A Hawk-eyed view of the Australian Cricket Gear market

The equipment market in Australia has a lot of people trying to sell bats and protective equipment and it depends on a couple of things.

Quality of the bats: Typically, English Willow bats will command a premium and usually sell for upwards of AUD$500 to $1200 for a player’s grade bat. Kashmiri willow usually fills out the budget section of the market between $250 to $500.

Quality of the protective gear (gloves, pads etc) price points are determined by brand and perceived quality.

Brands that dominate the market - Kookaburra in both high end and budget. Grey Nicolls, New Balance, DSC have a niche due to the money they've spent sponsoring players. Brands like MRF, Adidas, Ton, SG and Masuri pop up but are hard to find.

There are also a heap of small brands that tend to be local and are usually guys that have bought a consignment of equipment from India or Pakistan and then put their own labels on them.

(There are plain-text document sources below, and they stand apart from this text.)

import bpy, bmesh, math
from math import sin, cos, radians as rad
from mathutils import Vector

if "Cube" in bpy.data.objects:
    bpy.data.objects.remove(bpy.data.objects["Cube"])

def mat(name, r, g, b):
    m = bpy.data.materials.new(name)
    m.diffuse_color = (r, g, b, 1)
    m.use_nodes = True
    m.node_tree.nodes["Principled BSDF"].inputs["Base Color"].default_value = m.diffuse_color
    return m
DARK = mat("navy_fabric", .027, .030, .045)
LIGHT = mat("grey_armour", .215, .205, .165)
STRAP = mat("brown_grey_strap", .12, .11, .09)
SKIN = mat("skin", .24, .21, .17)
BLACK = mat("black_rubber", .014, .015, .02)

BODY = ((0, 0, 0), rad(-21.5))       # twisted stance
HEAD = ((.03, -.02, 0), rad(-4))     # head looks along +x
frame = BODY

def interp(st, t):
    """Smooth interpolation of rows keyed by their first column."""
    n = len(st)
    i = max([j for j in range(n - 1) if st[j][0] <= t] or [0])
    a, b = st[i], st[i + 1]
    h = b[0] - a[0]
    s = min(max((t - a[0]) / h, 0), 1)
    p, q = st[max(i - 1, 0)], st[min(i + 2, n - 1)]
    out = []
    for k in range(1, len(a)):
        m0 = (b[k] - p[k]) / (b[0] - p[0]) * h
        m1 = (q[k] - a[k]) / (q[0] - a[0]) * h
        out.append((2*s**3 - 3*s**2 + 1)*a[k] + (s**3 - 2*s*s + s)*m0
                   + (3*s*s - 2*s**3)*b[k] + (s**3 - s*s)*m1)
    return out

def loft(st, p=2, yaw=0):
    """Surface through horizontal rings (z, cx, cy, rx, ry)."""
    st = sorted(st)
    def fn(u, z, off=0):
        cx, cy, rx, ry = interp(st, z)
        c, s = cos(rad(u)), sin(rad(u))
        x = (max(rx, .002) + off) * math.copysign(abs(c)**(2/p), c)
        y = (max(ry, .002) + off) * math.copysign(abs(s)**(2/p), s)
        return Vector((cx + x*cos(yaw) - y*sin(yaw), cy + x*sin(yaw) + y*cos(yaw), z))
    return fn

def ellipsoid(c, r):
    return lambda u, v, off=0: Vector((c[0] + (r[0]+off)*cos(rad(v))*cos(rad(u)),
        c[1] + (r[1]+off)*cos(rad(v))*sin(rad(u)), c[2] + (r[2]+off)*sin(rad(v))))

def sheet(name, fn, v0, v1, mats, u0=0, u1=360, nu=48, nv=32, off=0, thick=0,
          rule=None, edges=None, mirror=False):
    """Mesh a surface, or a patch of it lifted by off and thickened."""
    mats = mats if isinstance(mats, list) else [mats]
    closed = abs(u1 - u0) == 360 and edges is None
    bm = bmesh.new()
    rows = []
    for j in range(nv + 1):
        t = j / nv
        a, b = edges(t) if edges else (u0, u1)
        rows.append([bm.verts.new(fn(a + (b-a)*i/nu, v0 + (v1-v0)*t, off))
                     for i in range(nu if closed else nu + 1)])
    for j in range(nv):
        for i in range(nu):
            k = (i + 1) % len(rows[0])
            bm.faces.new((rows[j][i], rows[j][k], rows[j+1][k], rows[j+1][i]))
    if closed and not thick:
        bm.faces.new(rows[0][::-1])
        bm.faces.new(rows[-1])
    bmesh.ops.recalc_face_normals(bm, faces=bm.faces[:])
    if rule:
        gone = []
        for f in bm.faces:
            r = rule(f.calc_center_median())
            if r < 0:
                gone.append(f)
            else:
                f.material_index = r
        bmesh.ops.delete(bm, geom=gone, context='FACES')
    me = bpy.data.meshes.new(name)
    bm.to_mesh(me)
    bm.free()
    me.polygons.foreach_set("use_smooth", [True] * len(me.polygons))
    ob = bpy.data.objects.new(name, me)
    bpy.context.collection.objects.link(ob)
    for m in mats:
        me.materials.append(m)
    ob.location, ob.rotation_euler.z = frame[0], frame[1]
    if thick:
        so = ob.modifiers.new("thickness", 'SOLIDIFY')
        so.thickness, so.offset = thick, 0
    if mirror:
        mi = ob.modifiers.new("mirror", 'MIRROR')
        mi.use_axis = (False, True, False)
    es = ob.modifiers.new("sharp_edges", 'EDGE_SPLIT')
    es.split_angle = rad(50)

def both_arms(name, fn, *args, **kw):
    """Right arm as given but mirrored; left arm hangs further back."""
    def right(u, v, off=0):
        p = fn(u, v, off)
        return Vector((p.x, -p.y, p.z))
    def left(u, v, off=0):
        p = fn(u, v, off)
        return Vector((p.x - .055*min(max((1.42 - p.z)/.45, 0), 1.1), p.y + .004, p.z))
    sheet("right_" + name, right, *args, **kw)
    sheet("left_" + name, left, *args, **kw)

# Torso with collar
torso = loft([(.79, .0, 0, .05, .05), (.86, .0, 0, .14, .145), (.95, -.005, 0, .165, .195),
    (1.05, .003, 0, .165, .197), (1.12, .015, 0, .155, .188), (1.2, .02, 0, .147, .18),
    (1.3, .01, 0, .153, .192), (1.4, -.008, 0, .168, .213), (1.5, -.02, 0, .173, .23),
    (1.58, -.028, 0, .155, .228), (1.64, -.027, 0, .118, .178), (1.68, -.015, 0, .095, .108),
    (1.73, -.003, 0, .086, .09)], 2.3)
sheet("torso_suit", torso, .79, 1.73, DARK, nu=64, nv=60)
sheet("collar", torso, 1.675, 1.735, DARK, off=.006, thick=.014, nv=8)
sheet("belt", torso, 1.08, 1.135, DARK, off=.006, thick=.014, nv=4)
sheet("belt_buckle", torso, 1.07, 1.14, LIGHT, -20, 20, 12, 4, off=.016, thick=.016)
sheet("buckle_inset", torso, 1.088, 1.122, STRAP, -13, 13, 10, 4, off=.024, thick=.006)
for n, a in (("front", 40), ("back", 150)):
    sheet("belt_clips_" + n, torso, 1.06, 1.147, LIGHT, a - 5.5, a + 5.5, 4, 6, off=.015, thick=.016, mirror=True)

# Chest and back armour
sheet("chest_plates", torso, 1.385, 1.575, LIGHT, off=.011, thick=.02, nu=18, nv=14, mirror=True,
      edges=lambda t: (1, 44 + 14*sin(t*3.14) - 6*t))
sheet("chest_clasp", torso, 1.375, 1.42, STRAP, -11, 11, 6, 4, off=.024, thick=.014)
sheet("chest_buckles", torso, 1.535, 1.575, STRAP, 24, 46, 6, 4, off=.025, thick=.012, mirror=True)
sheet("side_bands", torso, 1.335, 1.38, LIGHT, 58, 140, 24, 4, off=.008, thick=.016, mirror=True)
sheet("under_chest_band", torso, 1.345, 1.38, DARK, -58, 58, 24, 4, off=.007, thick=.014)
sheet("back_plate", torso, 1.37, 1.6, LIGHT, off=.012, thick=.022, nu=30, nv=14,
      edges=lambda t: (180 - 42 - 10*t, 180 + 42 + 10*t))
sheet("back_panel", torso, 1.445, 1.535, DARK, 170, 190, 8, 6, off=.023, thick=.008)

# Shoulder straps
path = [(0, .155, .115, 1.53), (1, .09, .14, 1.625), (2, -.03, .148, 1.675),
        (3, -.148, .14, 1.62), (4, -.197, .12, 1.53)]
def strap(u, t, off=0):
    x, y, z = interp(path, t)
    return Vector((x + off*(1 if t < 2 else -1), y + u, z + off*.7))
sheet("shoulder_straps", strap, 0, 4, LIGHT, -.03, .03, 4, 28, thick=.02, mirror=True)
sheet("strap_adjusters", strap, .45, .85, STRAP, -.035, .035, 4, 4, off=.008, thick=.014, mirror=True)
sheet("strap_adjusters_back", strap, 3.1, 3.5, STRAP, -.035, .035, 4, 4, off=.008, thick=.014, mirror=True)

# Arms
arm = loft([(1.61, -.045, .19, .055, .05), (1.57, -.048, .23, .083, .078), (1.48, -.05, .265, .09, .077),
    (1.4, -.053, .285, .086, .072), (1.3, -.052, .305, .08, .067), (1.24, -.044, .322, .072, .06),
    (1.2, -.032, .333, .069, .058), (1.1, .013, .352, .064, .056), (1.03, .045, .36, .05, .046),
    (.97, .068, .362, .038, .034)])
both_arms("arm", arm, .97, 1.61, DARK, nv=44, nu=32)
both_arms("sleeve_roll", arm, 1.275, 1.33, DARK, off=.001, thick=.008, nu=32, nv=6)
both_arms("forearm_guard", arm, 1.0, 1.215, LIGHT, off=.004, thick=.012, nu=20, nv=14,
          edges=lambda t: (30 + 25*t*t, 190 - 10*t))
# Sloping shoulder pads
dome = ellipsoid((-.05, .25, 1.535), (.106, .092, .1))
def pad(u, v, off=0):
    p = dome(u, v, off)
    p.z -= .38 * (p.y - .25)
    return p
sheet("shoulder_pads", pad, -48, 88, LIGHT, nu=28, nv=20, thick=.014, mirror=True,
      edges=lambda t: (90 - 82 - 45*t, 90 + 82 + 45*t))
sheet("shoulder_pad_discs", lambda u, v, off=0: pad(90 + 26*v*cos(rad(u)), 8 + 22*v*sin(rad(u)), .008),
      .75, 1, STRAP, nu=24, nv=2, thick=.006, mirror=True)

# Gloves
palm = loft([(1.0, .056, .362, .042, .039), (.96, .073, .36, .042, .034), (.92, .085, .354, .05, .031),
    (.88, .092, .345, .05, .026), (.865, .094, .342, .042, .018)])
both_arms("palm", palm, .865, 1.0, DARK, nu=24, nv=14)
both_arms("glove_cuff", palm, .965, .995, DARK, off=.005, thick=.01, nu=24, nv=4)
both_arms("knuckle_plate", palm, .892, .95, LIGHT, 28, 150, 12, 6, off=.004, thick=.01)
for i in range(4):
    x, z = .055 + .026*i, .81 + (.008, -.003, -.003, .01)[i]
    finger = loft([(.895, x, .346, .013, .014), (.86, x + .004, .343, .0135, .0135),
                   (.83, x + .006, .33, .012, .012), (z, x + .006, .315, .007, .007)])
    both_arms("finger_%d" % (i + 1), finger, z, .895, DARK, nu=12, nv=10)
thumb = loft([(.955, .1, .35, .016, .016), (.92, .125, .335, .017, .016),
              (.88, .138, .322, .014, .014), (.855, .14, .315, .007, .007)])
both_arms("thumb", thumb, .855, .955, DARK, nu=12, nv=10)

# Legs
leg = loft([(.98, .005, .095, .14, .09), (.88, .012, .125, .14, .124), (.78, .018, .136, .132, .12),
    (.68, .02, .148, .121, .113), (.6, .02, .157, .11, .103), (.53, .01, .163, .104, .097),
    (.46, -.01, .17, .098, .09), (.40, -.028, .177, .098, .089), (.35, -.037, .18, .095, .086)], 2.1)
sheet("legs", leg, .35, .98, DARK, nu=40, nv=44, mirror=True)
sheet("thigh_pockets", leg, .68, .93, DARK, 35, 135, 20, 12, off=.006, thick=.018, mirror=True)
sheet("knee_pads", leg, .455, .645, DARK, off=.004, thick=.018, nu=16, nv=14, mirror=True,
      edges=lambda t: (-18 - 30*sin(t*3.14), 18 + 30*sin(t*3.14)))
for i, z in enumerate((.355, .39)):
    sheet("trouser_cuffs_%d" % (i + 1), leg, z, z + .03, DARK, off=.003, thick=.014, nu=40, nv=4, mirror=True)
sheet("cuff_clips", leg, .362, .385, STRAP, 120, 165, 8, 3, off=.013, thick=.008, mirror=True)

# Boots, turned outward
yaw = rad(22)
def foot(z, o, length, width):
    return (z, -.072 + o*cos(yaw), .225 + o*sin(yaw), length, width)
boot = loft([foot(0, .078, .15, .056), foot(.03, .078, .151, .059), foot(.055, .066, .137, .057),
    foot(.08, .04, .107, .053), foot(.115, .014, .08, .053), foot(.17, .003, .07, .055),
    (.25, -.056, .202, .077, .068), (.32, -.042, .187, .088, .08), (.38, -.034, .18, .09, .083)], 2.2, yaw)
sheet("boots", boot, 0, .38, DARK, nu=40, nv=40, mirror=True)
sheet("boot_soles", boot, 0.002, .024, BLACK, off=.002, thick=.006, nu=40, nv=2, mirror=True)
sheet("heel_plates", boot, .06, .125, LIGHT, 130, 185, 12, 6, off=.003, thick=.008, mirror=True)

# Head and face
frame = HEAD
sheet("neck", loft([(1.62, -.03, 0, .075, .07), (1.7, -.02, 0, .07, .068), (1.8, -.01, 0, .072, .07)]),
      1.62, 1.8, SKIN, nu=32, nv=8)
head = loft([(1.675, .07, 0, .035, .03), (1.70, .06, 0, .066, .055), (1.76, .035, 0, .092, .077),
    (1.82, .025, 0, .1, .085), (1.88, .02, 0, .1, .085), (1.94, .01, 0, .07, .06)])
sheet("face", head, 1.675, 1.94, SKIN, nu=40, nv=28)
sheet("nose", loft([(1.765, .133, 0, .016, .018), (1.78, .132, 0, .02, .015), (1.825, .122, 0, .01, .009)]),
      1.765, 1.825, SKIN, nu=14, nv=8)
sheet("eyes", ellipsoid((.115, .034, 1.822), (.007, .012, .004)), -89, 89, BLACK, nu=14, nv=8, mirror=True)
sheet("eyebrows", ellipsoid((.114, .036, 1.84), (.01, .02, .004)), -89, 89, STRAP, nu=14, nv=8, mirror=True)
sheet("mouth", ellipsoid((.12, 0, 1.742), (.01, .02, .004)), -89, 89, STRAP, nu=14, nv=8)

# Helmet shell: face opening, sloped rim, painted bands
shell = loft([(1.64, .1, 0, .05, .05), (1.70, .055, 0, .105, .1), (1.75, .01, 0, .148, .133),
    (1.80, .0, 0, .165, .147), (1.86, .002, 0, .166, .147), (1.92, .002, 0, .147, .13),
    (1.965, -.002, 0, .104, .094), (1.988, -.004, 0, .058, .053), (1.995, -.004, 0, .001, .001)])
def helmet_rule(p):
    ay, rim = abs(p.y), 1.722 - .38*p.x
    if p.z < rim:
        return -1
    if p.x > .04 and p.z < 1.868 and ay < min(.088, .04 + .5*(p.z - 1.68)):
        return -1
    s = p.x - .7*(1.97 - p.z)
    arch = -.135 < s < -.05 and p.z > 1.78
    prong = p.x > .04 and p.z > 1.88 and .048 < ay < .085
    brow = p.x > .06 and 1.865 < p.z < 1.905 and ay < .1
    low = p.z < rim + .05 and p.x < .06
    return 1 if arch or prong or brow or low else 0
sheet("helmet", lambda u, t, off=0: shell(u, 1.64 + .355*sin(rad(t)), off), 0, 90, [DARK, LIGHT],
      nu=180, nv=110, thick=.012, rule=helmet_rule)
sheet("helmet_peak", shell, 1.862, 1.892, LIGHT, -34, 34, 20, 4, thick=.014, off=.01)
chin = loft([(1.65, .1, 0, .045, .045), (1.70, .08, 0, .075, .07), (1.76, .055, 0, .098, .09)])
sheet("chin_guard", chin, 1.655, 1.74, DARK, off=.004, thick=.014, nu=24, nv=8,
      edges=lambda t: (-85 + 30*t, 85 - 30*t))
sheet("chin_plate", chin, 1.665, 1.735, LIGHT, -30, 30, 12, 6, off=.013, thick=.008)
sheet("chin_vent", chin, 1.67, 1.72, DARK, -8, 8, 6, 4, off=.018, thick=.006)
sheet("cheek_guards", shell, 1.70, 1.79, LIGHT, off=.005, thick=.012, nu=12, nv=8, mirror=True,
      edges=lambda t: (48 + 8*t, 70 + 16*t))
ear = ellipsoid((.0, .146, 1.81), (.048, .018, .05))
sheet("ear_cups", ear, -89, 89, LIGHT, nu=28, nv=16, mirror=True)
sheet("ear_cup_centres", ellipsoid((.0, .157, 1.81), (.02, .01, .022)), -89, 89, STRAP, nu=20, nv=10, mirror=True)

The question for Indian brands is what part of the market do they want to enter? If it's volume the brand/supplier wants to sell, then he needs to try to break into the retail market. Most of this gear is sold in big stores who specialise in cricket gear. It's where players would go to buy their kit. Chains to look at where you would sell your quality volume:

The next level down is your local indoor training centre that usually has a small specialty shop along with their indoor nets. Each capital city has a number of these centres. In Melbourne, a couple of centres near me are Topline Cricket and Saxons sports.

Big retail chains like Rebel sport, Inter Sport etc, tend to sell more of your budget style gear.

The third tier down is basically your backyard operator who imports some gear and sells it through his garage to local clubs etc. This section is hard work.

If the Indian brand wants to have an impact in the Australian market and move a reasonable volume, the brand is going to need to be prepared to sponsor some players with free kit, to get people aware of the brand and build a following. Men's cricket can be expensive as 1st class players will want money to use your kit, but women's cricket can be a cheaper way in. Female players in a lot of cases are just happy to have the kit and women's cricket gets plenty of coverage locally and via the WBBL.

- Kim Littlejohn (Melbourne, Australia)